Start of Block

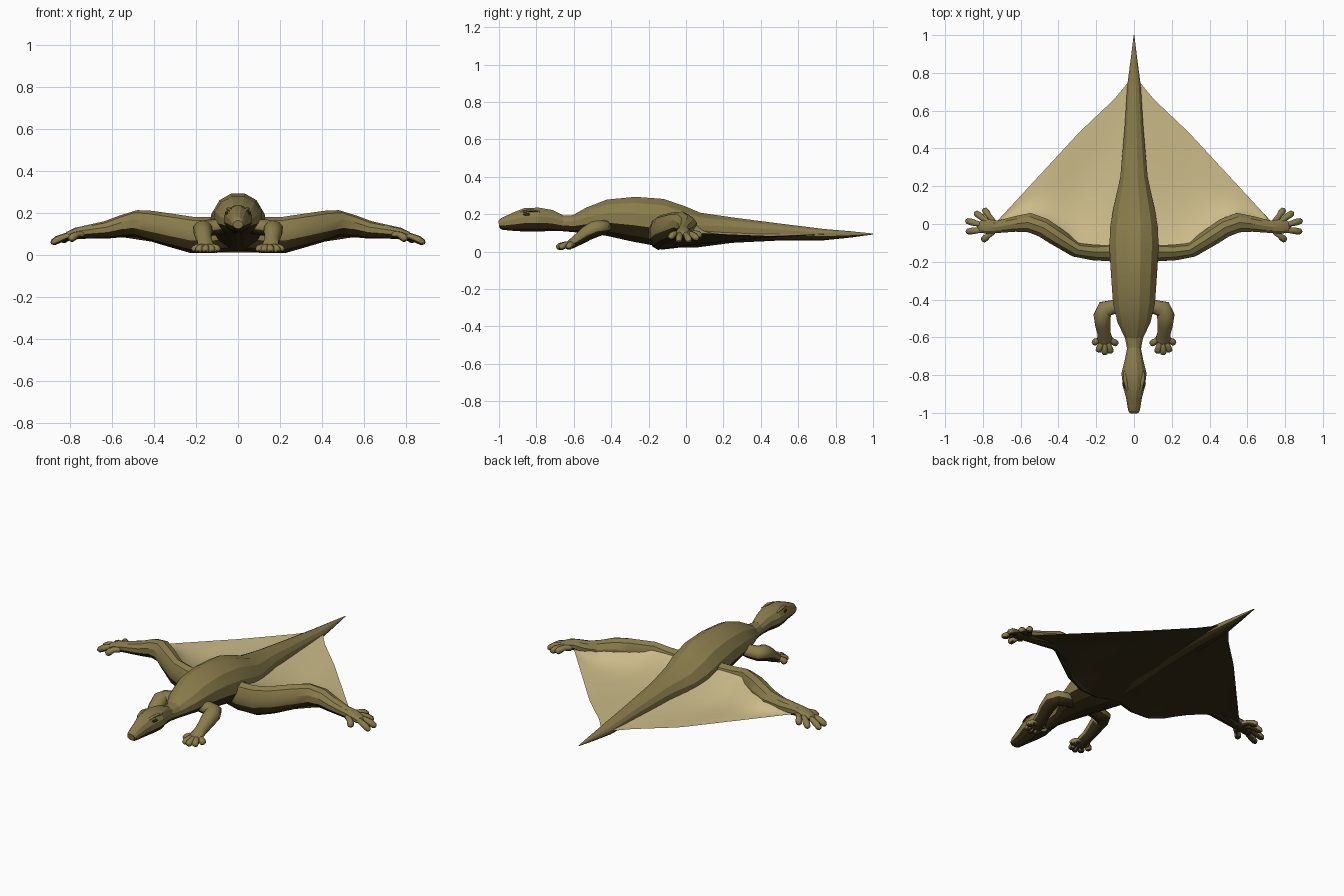
import bpy, bmesh, math
from mathutils import Vector

if "Cube" in bpy.data.objects:
    bpy.data.objects.remove(bpy.data.objects["Cube"])


def material(name, rgb):
    m = bpy.data.materials.new(name)
    m.use_nodes = True
    m.diffuse_color = (*rgb, 1)
    bsdf = m.node_tree.nodes["Principled BSDF"]
    bsdf.inputs["Base Color"].default_value = (*rgb, 1)
    bsdf.inputs["Roughness"].default_value = 0.9
    return m


OLIVE = material("olive skin", (0.25, 0.2, 0.07))
TAN = material("tan membrane", (0.6, 0.5, 0.25))
DARK = material("dark underside", (0.035, 0.024, 0.007))


def finish(bm, name, mats, smooth):
    mesh = bpy.data.meshes.new(name)
    bm.to_mesh(mesh)
    bm.free()
    ob = bpy.data.objects.new(name, mesh)
    bpy.context.collection.objects.link(ob)
    for m in mats:
        mesh.materials.append(m)
    bpy.ops.object.select_all(action="DESELECT")
    ob.select_set(True)
    bpy.context.view_layer.objects.active = ob
    bpy.ops.object.shade_smooth_by_angle(angle=math.radians(smooth))


def tube(name, path, sides=10, belly=-0.4, side=1, smooth=30, skin=OLIVE):
    """Loft ellipses along (x, y, z, half width, half height); belly = normal z limit."""
    bm = bmesh.new()
    pts = [Vector((side * p[0], p[1], p[2])) for p in path]
    rings = []
    for i, p in enumerate(pts):
        d = (pts[min(i + 1, len(pts) - 1)] - pts[max(i - 1, 0)]).normalized()
        across = d.cross(Vector((0, 0, 1))).normalized()
        up = across.cross(d)
        w, h = path[i][3:5]
        rings.append([bm.verts.new(p + across * w * math.cos(a) + up * h * math.sin(a))
                      for a in (math.tau * (k + 0.5) / sides for k in range(sides))])
    for a, b in zip(rings, rings[1:]):
        for k in range(sides):
            n = (k + 1) % sides
            bm.faces.new((a[k], a[n], b[n], b[k]))
    bm.faces.new(rings[0])
    bm.faces.new(rings[-1])
    bmesh.ops.recalc_face_normals(bm, faces=bm.faces)
    bm.normal_update()
    for f in bm.faces:
        if f.normal.z < belly:
            f.material_index = 1
    finish(bm, name, (skin, DARK), smooth)


def digit(name, base, tip, r, side):
    """A toe with a raised knuckle and a rounded end."""
    a, b = Vector(base), Vector(tip)
    path = []
    for t, s in ((0, 0.9), (0.45, 0.8), (0.75, 1.0), (0.93, 0.85), (1, 0.35)):
        p = a.lerp(b, t)
        p.z += 0.012 * math.sin(math.pi * t)
        path.append((*p, r * s, r * s))
    tube(name, path, 8, belly=-0.6, side=side, smooth=50)


def interp(table, x):
    for (x0, v0), (x1, v1) in zip(table, table[1:]):
        if x <= x1:
            return v0 + (v1 - v0) * (x - x0) / (x1 - x0)
    return table[-1][1]


# Head, trunk and tail: y, half width, bottom, top
profile = [
    (-1.0, .024, .125, .165), (-.985, .032, .115, .18), (-.92, .043, .108, .21),
    (-.86, .06, .105, .235), (-.79, .069, .105, .238), (-.72, .05, .108, .225),
    (-.66, .038, .108, .195), (-.6, .05, .102, .197), (-.52, .09, .095, .24),
    (-.42, .115, .08, .282), (-.28, .125, .05, .298), (-.14, .134, .025, .288),
    (-.03, .132, .015, .25), (.07, .115, .02, .212), (.25, .075, .045, .185),
    (.5, .052, .058, .152), (.74, .036, .06, .122), (.88, .017, .075, .11),
    (1.0, .002, .092, .097)]
tube("body", [(0, y, (lo + hi) / 2, w, (hi - lo) / 2) for y, w, lo, hi in profile],
     12, belly=-0.4, smooth=20)

for s, label in ((1, "left"), (-1, "right")):
    # Brow and eye
    tube(label + "_brow", [(.022, -.9, .2, .005, .004), (.036, -.87, .214, .01, .008),
                           (.046, -.83, .22, .01, .008), (.05, -.78, .214, .005, .004)],
         8, side=s, smooth=50)
    tube(label + "_eye", [(.048, -.87, .199, .002, .003), (.053, -.86, .2, .006, .007),
                          (.057, -.845, .2, .006, .007), (.059, -.835, .199, .002, .003)],
         8, side=s, smooth=50, skin=DARK)

    # Hind leg
    tube(label + "_hind_leg", [
        (.04, -.13, .11, .06, .09), (.13, -.148, .095, .052, .086),
        (.22, -.148, .096, .046, .086), (.31, -.132, .116, .044, .08),
        (.42, -.06, .14, .052, .072), (.48, -.02, .15, .054, .064),
        (.55, .007, .138, .054, .053), (.63, .0, .12, .043, .042),
        (.72, -.015, .11, .034, .032), (.77, -.014, .103, .04, .028),
        (.81, -.014, .09, .034, .022), (.828, -.014, .082, .014, .01)],
        10, belly=-0.15, side=s, smooth=25)
    hind_toes = [(.795, .08, .08), (.842, .062, .065), (.89, .018, .055),
                 (.888, -.04, .055), (.802, -.087, .07)]
    for i, tip in enumerate(hind_toes):
        digit(f"{label}_hind_toe_{i + 1}", (.745 + .012 * min(i, 4 - i), .012 - .013 * i, .097),
              tip, .019, s)

    # Front leg
    tube(label + "_front_leg", [
        (.05, -.44, .14, .035, .035), (.11, -.44, .132, .04, .038),
        (.155, -.45, .128, .047, .04), (.168, -.485, .122, .048, .045),
        (.166, -.53, .098, .042, .04), (.16, -.575, .066, .036, .032),
        (.153, -.615, .04, .042, .025), (.15, -.64, .028, .032, .017)],
        10, belly=-0.45, side=s, smooth=45)
    front_toes = [(.092, -.635), (.122, -.682), (.155, -.69), (.19, -.675), (.214, -.63)]
    for i, tip in enumerate(front_toes):
        digit(f"{label}_front_toe_{i + 1}", (.133 + .01 * i, -.605 - .006 * min(i, 4 - i), .036),
              (*tip, .017), .019, s)

# Gliding membrane: an upper and a lower skin that meet along the rear edge
rear = [(0, .78), (.04, .74), (.1, .665), (.29, .485), (.72, .02)]
rear_z = [(0, .095), (.3, .083), (.72, .1)]
NX, NY = 40, 16


def skin_sheet(name, front, front_z, power, mat):
    bm = bmesh.new()
    grid = []
    for i in range(NX + 1):
        x = .72 * (2 * i / NX - 1)
        ax = abs(x)
        row = []
        for j in range(NY + 1):
            v = (j / NY) ** 1.4
            y = interp(front, ax) * (1 - v) + interp(rear, ax) * v
            z0, z1 = interp(front_z, ax), interp(rear_z, ax)
            ripple = .004 * math.sin(math.pi * v) * math.sin(14 * ax + 5 * y)
            row.append(bm.verts.new((x, y, z1 + (z0 - z1) * (1 - v) ** power + ripple)))
        grid.append(row)
    for a, b in zip(grid, grid[1:]):
        for j in range(NY):
            bm.faces.new((a[j], b[j], b[j + 1], a[j + 1]))
    bm.normal_update()
    if mat == DARK:
        bmesh.ops.reverse_faces(bm, faces=bm.faces)
    finish(bm, name, (mat,), 40)


skin_sheet("membrane_top",
           [(0, -.12), (.13, -.115), (.23, -.11), (.31, -.098), (.42, -.02), (.48, .02),
            (.55, .045), (.63, .03), (.72, .0)],
           [(0, .15), (.13, .155), (.3, .16), (.47, .175), (.55, .165), (.63, .135), (.72, .103)],
           4, TAN)
skin_sheet("membrane_underside",
           [(0, -.12), (.13, -.14), (.3, -.13), (.42, -.06), (.53, .0), (.72, -.005)],
           [(0, .012), (.2, .012), (.4, .062), (.55, .085), (.72, .095)],
           1.3, DARK)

End of Block

▸ **PROBLEM DETAILS**
Looking at the entries above, can you reproduce exactly the lines from the one that holds "return table[-1][1]" through the one that holds "# Brow and eye", and only those?

▸ **ANSWER**
    return table[-1][1]


# Head, trunk and tail: y, half width, bottom, top
profile = [
    (-1.0, .024, .125, .165), (-.985, .032, .115, .18), (-.92, .043, .108, .21),
    (-.86, .06, .105, .235), (-.79, .069, .105, .238), (-.72, .05, .108, .225),
    (-.66, .038, .108, .195), (-.6, .05, .102, .197), (-.52, .09, .095, .24),
    (-.42, .115, .08, .282), (-.28, .125, .05, .298), (-.14, .134, .025, .288),
    (-.03, .132, .015, .25), (.07, .115, .02, .212), (.25, .075, .045, .185),
    (.5, .052, .058, .152), (.74, .036, .06, .122), (.88, .017, .075, .11),
    (1.0, .002, .092, .097)]
tube("body", [(0, y, (lo + hi) / 2, w, (hi - lo) / 2) for y, w, lo, hi in profile],
     12, belly=-0.4, smooth=20)

for s, label in ((1, "left"), (-1, "right")):
    # Brow and eye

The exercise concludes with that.